Peter Fraenkel: "Tank test models and an artist’s impressions aren’t enough. It definitely demands patience for something successful to come through"

The promise of extracting energy from tidal currents is luring, but the associated cost of energy has to be cut down significantly. Tidal Today reporter Ritesh Gupta interacts with Peter Fraenkel on becoming lean and mean in tidal power.

By Ritesh Gupta on Apr 9, 2014

How quickly can underwater turbine technology further cut down on the cost of electricity generation and compete with established renewables? This question inevitably comes to mind when one gears up to interact with tidal energy pioneer Peter Fraenkel.

Fraenkel, who to his credit has shaped the development of turbines for extracting energy from tidal currents, indicates that there is a tendency to misjudge the situation.

He emphasises that tidal power development demands perseverance, and that the industry is not in the burgeoning phase.

“It shouldn’t be forgotten that one can’t start from scratch and achieve something ground breaking overnight,” cautions Fraenkel, who was a co-founder and technical director for Marine Current Turbines, a UK company, now owned by Siemens. Until 2012, Fraenkel was considered the brains behind MCT's technology.

“I don’t think the industryis burgeoning at present. Rather it is developing disappointingly slowly,” says Fraenkel, currently director at renewable energy consultancy Fraenkel-Wright.

“Sadly (the) development has been slow and government support remains too uncertain to encourage the investment that is really needed,” he says.

Not getting carried away

As one interacts with Fraenkel, the realisation of being pragmatic sinks in. Giving shape to an idea and reaching the stage of deployment is a journey in itself.

“It’s just not about artist’s impressions on web sites and testing models. There are around 100 companies that claim they are developing a tidal turbine, but have nothing more than an artist’s impressions on their web site; around 30 companies have gone further and tank tested models,” says Fraenkel.

As for reaching a stage where one is ready to work on a MW-scale tidal machine, there are only handful of players.

“Working on a MW-scale machine requires experience, and in the absence of the same, one is bound to commit mistakes. Tank test models and artist’s impressions aren’t enough. It definitely demands patience for something successful to come through,” adds Fraenkel.

Being realistic

So how can one be realistic while setting a benchmark for measurement and assessing how players are faring at this stage? Also, how can the performance of turbines be evaluated in terms of the cost of electricity generation?

Fraenkelsays MWh is a realistic measure of energy production on the scale necessary for grid connected generation.

MWh are of course the “product” for which revenue is received, and the cost of producing MWh will dictate whether or not marine renewables,such as tidal turbines, can compete commercially with land-based generating technologies, explains Fraenkel.

He also mentions that the main factors that will influence the productivity of a tidal turbine are site conditions (notably speed of the current), swept rotor area, efficiency, depth of the rotor in the water column.

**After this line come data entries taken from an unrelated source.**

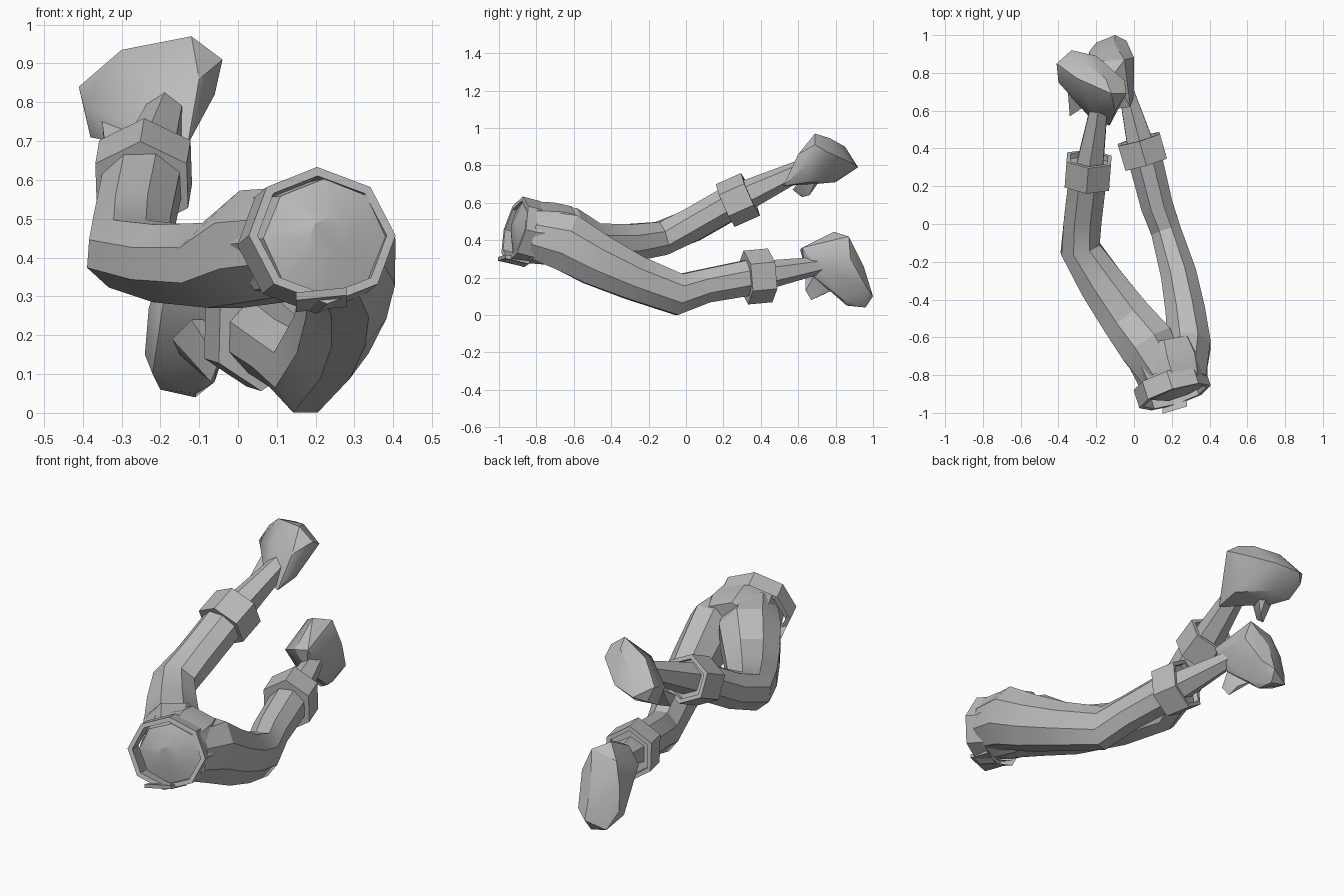
import bpy, bmesh, math
from mathutils import Vector

cube = bpy.data.objects.get("Cube")
if cube:
    bpy.data.objects.remove(cube, do_unlink=True)

grey = bpy.data.materials.new("light grey")
grey.use_nodes = True
GREY = (0.5, 0.5, 0.5, 1)
grey.diffuse_color = GREY
grey.node_tree.nodes["Principled BSDF"].inputs["Base Color"].default_value = GREY


def finish(name, bm, angle=24):
    bmesh.ops.recalc_face_normals(bm, faces=bm.faces)
    mesh = bpy.data.meshes.new(name)
    bm.to_mesh(mesh)
    bm.free()
    mesh.materials.append(grey)
    obj = bpy.data.objects.new(name, mesh)
    bpy.context.collection.objects.link(obj)
    bpy.ops.object.select_all(action='DESELECT')
    obj.select_set(True)
    bpy.context.view_layer.objects.active = obj
    bpy.ops.object.shade_smooth_by_angle(angle=math.radians(angle))
    return obj


def loft(name, rings, sides=8, axis=None, phase=0.5, caps=True):
    """Skin rings (x, y, z, half width, half height) set square to their path."""
    bm = bmesh.new()
    centres = [Vector(r[:3]) for r in rings]
    grow = 1 / math.cos(math.pi / sides)
    loops = []
    for i, r in enumerate(rings):
        t = axis or centres[min(i + 1, len(rings) - 1)] - centres[max(i - 1, 0)]
        t = t.normalized()
        side = t.cross(Vector((0, 0, 1))).normalized()
        up = side.cross(t)
        loop = []
        for k in range(sides):
            a = 2 * math.pi * (k + phase) / sides
            loop.append(bm.verts.new(centres[i] + grow * (side * math.cos(a) * r[3] + up * math.sin(a) * r[4])))
        loops.append(loop)
    for a, b in zip(loops, loops[1:]):
        for k in range(sides):
            n = (k + 1) % sides
            bm.faces.new((a[k], a[n], b[n], b[k]))
    if caps:
        bm.faces.new(loops[0])
        bm.faces.new(loops[-1])
    return finish(name, bm)


def collar(name, start, end, w, h, wall, depth, sides, phase=0.5, caps=True):
    """Band between two points, hollowed from its end to the given share of its length."""
    a, b = Vector(start), Vector(end)
    floor = b.lerp(a, depth)
    rings = [(*a, w, h), (*b, w, h), (*b, w - wall, h - wall), (*floor, w - wall, h - wall)]
    return loft(name, rings, sides, b - a, phase, caps)


def hull(name, points):
    bm = bmesh.new()
    for p in points:
        bm.verts.new(p)
    res = bmesh.ops.convex_hull(bm, input=bm.verts)
    junk = [g for g in res["geom_interior"] if isinstance(g, bmesh.types.BMVert)]
    bmesh.ops.delete(bm, geom=junk, context='VERTS')
    bmesh.ops.dissolve_limit(bm, angle_limit=math.radians(8), verts=bm.verts, edges=bm.edges)
    return finish(name, bm, 30)


# Hips, waistband and buckle
loft("hips", [(.235, -.92, .45, .05, .05), (.225, -.89, .45, .152, .142), (.21, -.82, .44, .172, .152),
              (.18, -.72, .435, .19, .155), (.16, -.62, .43, .16, .14)], phase=0)
collar("waistband", (.187, -.82, .432), (.217, -.915, .457), .183, .168, .022, 1, 8, phase=0, caps=False)
hull("buckle", [(x, y + .3 * (x - .2), z + .1 * (x - .2) + dz) for x in (.15, .28)
                for y, z in ((-.99, .295), (-.86, .265)) for dz in (0, .02)])

# Trouser legs
loft("left_trouser_leg", [(.27, -.80, .43, .11, .13), (.29, -.64, .39, .115, .155), (.275, -.48, .295, .105, .14),
                          (.24, -.28, .20, .095, .12), (.17, -.04, .11, .08, .11),
                          (.12, .10, .155, .085, .09), (.06, .34, .20, .09, .095)])
loft("right_trouser_leg", [(.15, -.78, .44, .125, .14), (.07, -.64, .43, .15, .145), (-.04, -.50, .38, .135, .11),
                           (-.175, -.31, .385, .12, .10), (-.285, -.13, .41, .105, .09),
                           (-.27, .03, .48, .10, .09), (-.245, .24, .60, .10, .09)])

# Cuffs and ankles
collar("left_cuff", (.063, .32, .20), (.025, .45, .212), .115, .125, .02, .2, 6)
collar("right_cuff", (-.248, .21, .585), (-.238, .345, .645), .118, .108, .02, .2, 6)
loft("left_ankle", [(.045, .38, .205, .075, .072), (-.05, .74, .27, .035, .038)], 6)
loft("right_ankle", [(-.242, .26, .61, .075, .075), (-.185, .62, .78, .045, .045)], 6)

# Shoes: sole rim followed by the instep
hull("right_shoe", [(-.33, .92, .79), (-.2, .89, .81), (-.05, .76, .87), (-.04, .69, .91),
                    (-.12, .69, .97), (-.15, .77, .945), (-.26, .85, .90), (-.3, .77, .935),
                    (-.41, .85, .84), (-.38, .87, .76), (-.40, .75, .80), (-.38, .78, .71),
                    (-.13, .52, .69), (-.24, .57, .72), (-.33, .69, .70), (-.06, .66, .82),
                    (-.10, .60, .86), (-.23, .62, .87), (-.26, .80, .71), (-.12, .66, .71)])
hull("left_shoe", [(-.11, .79, .445), (-.05, .87, .42), (0, .88, .30), (-.04, .97, .14), (-.1, 1, .1),
                   (-.11, .96, .04), (-.2, .96, .06), (-.24, .91, .15), (-.23, .89, .27), (-.19, .86, .39),
                   (-.1, .95, .26), (-.17, .94, .24),
                   (-.02, .62, .36), (-.09, .61, .35), (0, .68, .28), (-.04, .64, .24),
                   (-.19, .67, .30), (-.21, .76, .19), (-.22, .84, .1), (-.11, .86, .05), (-.06, .84, .08),
                   (-.08, .72, .18)])

# Heel tabs
hull("right_heel_tab", [(-.34, .57, .67), (-.34, .62, .63), (-.29, .66, .64), (-.25, .63, .74),
                        (-.35, .70, .75), (-.24, .70, .73), (-.28, .73, .74)])
hull("left_heel_tab", [(-.17, .71, .19), (-.07, .67, .08), (-.05, .64, .13), (-.08, .73, .11),
                       (-.15, .76, .15), (-.05, .70, .24), (-.12, .64, .24), (-.14, .80, .14)])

“An efficient turbine needs about 300 square meters per MW of rated power; a less efficient machine needs more square metres. The current is fastest near the surface, so the higher in the water column the rotor is, the more energy it will capture,” says Fraenkel.

Understanding the game of costs

The entire industry openly acknowledges the potential of this sector. As one of Energy Technologies Institute’s reports stated last year, successful commercial development of wave and tidal systems could exploit a global market potential of up to £8bn.

The potential is definitely there, but there is a need to come to grips with how the costs of production can be curtailed.

So how can the industry cut down of costs? Fraenkel explains there are two important issues to look at.

He says the main scope for reducing the cost of electricity generation is in reducing installation costs, which at present tend to be far too high. While turbine manufacturing costs can be expected to decline as volume of production ramps up, installation costs can only readily be reduced by finding improved less costly methods.

The other important way to reduce generating costs (i.e. the cost per MWh) is to increase the scale of individual power units because the fixed overhead costs tend to make small systems and small projects less economic than larger ones.

“The wind industry has led the way having started 30 years ago with 100kW systems, today few wind projects will use systems of much less than 3MW. And offshore, where cost overheads are especially high, the trend is towards 5MW or larger systems,” says Fraenkel.

He adds that the same laws of economics work for tidal turbines.

“In my opinion, it will be necessary to find ways to increase the rated power of individual systems. The first 2MW systems are on their way from Siemens-MCT and from Scot Renewables but even these will need to be replaced by more powerful systems,” says Fraenkel.

The only technical solution that can achieve this will be multi-rotor systems as it is unlikely that successful single tidal turbine rotors capable of delivering much more than about 1 to 2 MW are feasible.